Your assignment: Please repeat the whole listing exactly, but leave the pictures out.

-----

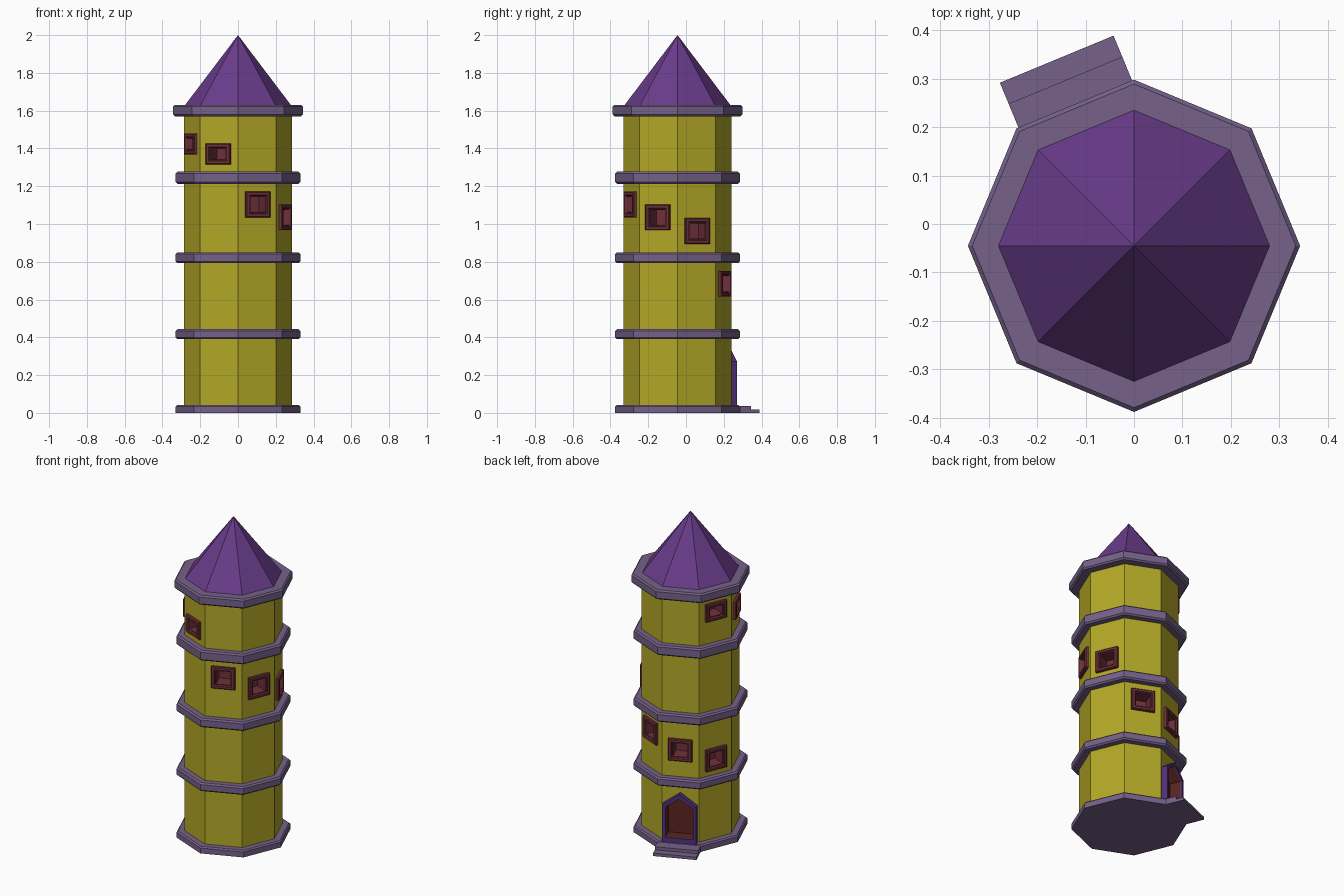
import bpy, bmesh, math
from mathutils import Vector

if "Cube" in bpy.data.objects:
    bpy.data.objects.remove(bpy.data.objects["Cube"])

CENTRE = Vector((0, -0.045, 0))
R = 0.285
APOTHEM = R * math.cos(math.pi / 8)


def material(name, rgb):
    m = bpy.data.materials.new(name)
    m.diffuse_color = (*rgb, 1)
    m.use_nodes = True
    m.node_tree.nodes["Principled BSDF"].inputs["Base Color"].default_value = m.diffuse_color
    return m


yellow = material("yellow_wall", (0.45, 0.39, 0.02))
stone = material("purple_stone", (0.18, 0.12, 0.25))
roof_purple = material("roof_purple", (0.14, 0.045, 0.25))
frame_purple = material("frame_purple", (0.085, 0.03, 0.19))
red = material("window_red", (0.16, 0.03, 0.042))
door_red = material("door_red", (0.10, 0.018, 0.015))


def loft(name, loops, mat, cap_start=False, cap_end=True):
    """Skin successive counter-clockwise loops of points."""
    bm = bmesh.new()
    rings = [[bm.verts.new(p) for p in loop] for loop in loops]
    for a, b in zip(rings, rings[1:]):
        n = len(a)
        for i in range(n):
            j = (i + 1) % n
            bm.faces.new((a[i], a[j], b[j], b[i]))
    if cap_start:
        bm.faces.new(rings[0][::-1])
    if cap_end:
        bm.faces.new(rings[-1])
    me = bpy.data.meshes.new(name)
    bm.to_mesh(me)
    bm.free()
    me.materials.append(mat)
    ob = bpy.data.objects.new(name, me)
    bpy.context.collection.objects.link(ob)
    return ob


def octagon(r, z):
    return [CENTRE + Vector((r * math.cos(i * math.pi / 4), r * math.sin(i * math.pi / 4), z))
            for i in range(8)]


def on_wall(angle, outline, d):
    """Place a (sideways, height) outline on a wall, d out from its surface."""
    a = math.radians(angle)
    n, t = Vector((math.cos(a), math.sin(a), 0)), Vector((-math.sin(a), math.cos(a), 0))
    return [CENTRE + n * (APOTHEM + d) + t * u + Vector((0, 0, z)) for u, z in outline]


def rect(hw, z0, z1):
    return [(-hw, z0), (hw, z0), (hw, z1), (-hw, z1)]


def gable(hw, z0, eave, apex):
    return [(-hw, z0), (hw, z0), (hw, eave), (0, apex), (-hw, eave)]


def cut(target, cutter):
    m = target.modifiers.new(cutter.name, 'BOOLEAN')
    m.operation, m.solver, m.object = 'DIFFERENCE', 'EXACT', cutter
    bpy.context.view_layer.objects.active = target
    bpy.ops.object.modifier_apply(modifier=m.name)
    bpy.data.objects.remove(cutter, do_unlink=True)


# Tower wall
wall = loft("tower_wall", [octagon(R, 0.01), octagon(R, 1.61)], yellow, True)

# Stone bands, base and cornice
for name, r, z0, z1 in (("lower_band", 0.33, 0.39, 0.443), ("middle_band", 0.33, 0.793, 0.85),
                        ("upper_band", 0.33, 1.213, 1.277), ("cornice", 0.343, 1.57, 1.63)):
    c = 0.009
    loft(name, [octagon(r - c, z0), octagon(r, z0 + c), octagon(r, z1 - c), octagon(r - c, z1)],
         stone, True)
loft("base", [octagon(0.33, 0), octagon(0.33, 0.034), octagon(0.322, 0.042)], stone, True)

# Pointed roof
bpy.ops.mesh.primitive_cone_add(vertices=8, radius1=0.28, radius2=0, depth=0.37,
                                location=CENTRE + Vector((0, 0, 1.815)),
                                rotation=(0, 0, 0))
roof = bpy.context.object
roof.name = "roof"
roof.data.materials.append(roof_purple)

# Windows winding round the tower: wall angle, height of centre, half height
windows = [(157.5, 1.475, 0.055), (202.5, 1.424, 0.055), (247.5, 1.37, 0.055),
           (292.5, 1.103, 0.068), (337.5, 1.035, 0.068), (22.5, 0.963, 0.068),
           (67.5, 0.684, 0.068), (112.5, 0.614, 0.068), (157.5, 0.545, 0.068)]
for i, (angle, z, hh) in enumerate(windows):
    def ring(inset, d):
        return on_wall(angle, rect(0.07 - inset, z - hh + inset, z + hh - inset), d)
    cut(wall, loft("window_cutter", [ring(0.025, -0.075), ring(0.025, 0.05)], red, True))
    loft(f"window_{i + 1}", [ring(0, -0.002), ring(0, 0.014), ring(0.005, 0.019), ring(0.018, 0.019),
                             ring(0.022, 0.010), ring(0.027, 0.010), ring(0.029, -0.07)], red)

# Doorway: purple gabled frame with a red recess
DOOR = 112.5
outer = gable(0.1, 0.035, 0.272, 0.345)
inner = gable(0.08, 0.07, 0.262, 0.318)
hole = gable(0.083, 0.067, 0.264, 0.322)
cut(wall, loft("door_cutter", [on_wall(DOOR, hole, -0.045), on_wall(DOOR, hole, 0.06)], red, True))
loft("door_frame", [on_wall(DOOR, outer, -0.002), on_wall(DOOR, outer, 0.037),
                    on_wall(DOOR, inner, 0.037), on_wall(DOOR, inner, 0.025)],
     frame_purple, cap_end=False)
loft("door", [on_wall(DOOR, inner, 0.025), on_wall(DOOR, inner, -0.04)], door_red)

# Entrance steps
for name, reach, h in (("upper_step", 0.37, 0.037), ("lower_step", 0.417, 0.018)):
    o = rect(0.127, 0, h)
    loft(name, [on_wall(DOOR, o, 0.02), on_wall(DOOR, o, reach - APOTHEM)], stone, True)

-----

Your solution:
import bpy, bmesh, math
from mathutils import Vector

if "Cube" in bpy.data.objects:
    bpy.data.objects.remove(bpy.data.objects["Cube"])

CENTRE = Vector((0, -0.045, 0))
R = 0.285
APOTHEM = R * math.cos(math.pi / 8)


def material(name, rgb):
    m = bpy.data.materials.new(name)
    m.diffuse_color = (*rgb, 1)
    m.use_nodes = True
    m.node_tree.nodes["Principled BSDF"].inputs["Base Color"].default_value = m.diffuse_color
    return m


yellow = material("yellow_wall", (0.45, 0.39, 0.02))
stone = material("purple_stone", (0.18, 0.12, 0.25))
roof_purple = material("roof_purple", (0.14, 0.045, 0.25))
frame_purple = material("frame_purple", (0.085, 0.03, 0.19))
red = material("window_red", (0.16, 0.03, 0.042))
door_red = material("door_red", (0.10, 0.018, 0.015))


def loft(name, loops, mat, cap_start=False, cap_end=True):
    """Skin successive counter-clockwise loops of points."""
    bm = bmesh.new()
    rings = [[bm.verts.new(p) for p in loop] for loop in loops]
    for a, b in zip(rings, rings[1:]):
        n = len(a)
        for i in range(n):
            j = (i + 1) % n
            bm.faces.new((a[i], a[j], b[j], b[i]))
    if cap_start:
        bm.faces.new(rings[0][::-1])
    if cap_end:
        bm.faces.new(rings[-1])
    me = bpy.data.meshes.new(name)
    bm.to_mesh(me)
    bm.free()
    me.materials.append(mat)
    ob = bpy.data.objects.new(name, me)
    bpy.context.collection.objects.link(ob)
    return ob


def octagon(r, z):
    return [CENTRE + Vector((r * math.cos(i * math.pi / 4), r * math.sin(i * math.pi / 4), z))
            for i in range(8)]


def on_wall(angle, outline, d):
    """Place a (sideways, height) outline on a wall, d out from its surface."""
    a = math.radians(angle)
    n, t = Vector((math.cos(a), math.sin(a), 0)), Vector((-math.sin(a), math.cos(a), 0))
    return [CENTRE + n * (APOTHEM + d) + t * u + Vector((0, 0, z)) for u, z in outline]


def rect(hw, z0, z1):
    return [(-hw, z0), (hw, z0), (hw, z1), (-hw, z1)]


def gable(hw, z0, eave, apex):
    return [(-hw, z0), (hw, z0), (hw, eave), (0, apex), (-hw, eave)]


def cut(target, cutter):
    m = target.modifiers.new(cutter.name, 'BOOLEAN')
    m.operation, m.solver, m.object = 'DIFFERENCE', 'EXACT', cutter
    bpy.context.view_layer.objects.active = target
    bpy.ops.object.modifier_apply(modifier=m.name)
    bpy.data.objects.remove(cutter, do_unlink=True)


# Tower wall
wall = loft("tower_wall", [octagon(R, 0.01), octagon(R, 1.61)], yellow, True)

# Stone bands, base and cornice
for name, r, z0, z1 in (("lower_band", 0.33, 0.39, 0.443), ("middle_band", 0.33, 0.793, 0.85),
                        ("upper_band", 0.33, 1.213, 1.277), ("cornice", 0.343, 1.57, 1.63)):
    c = 0.009
    loft(name, [octagon(r - c, z0), octagon(r, z0 + c), octagon(r, z1 - c), octagon(r - c, z1)],
         stone, True)
loft("base", [octagon(0.33, 0), octagon(0.33, 0.034), octagon(0.322, 0.042)], stone, True)

# Pointed roof
bpy.ops.mesh.primitive_cone_add(vertices=8, radius1=0.28, radius2=0, depth=0.37,
                                location=CENTRE + Vector((0, 0, 1.815)),
                                rotation=(0, 0, 0))
roof = bpy.context.object
roof.name = "roof"
roof.data.materials.append(roof_purple)

# Windows winding round the tower: wall angle, height of centre, half height
windows = [(157.5, 1.475, 0.055), (202.5, 1.424, 0.055), (247.5, 1.37, 0.055),
           (292.5, 1.103, 0.068), (337.5, 1.035, 0.068), (22.5, 0.963, 0.068),
           (67.5, 0.684, 0.068), (112.5, 0.614, 0.068), (157.5, 0.545, 0.068)]
for i, (angle, z, hh) in enumerate(windows):
    def ring(inset, d):
        return on_wall(angle, rect(0.07 - inset, z - hh + inset, z + hh - inset), d)
    cut(wall, loft("window_cutter", [ring(0.025, -0.075), ring(0.025, 0.05)], red, True))
    loft(f"window_{i + 1}", [ring(0, -0.002), ring(0, 0.014), ring(0.005, 0.019), ring(0.018, 0.019),
                             ring(0.022, 0.010), ring(0.027, 0.010), ring(0.029, -0.07)], red)

# Doorway: purple gabled frame with a red recess
DOOR = 112.5
outer = gable(0.1, 0.035, 0.272, 0.345)
inner = gable(0.08, 0.07, 0.262, 0.318)
hole = gable(0.083, 0.067, 0.264, 0.322)
cut(wall, loft("door_cutter", [on_wall(DOOR, hole, -0.045), on_wall(DOOR, hole, 0.06)], red, True))
loft("door_frame", [on_wall(DOOR, outer, -0.002), on_wall(DOOR, outer, 0.037),
                    on_wall(DOOR, inner, 0.037), on_wall(DOOR, inner, 0.025)],
     frame_purple, cap_end=False)
loft("door", [on_wall(DOOR, inner, 0.025), on_wall(DOOR, inner, -0.04)], door_red)

# Entrance steps
for name, reach, h in (("upper_step", 0.37, 0.037), ("lower_step", 0.417, 0.018)):
    o = rect(0.127, 0, h)
    loft(name, [on_wall(DOOR, o, 0.02), on_wall(DOOR, o, reach - APOTHEM)], stone, True)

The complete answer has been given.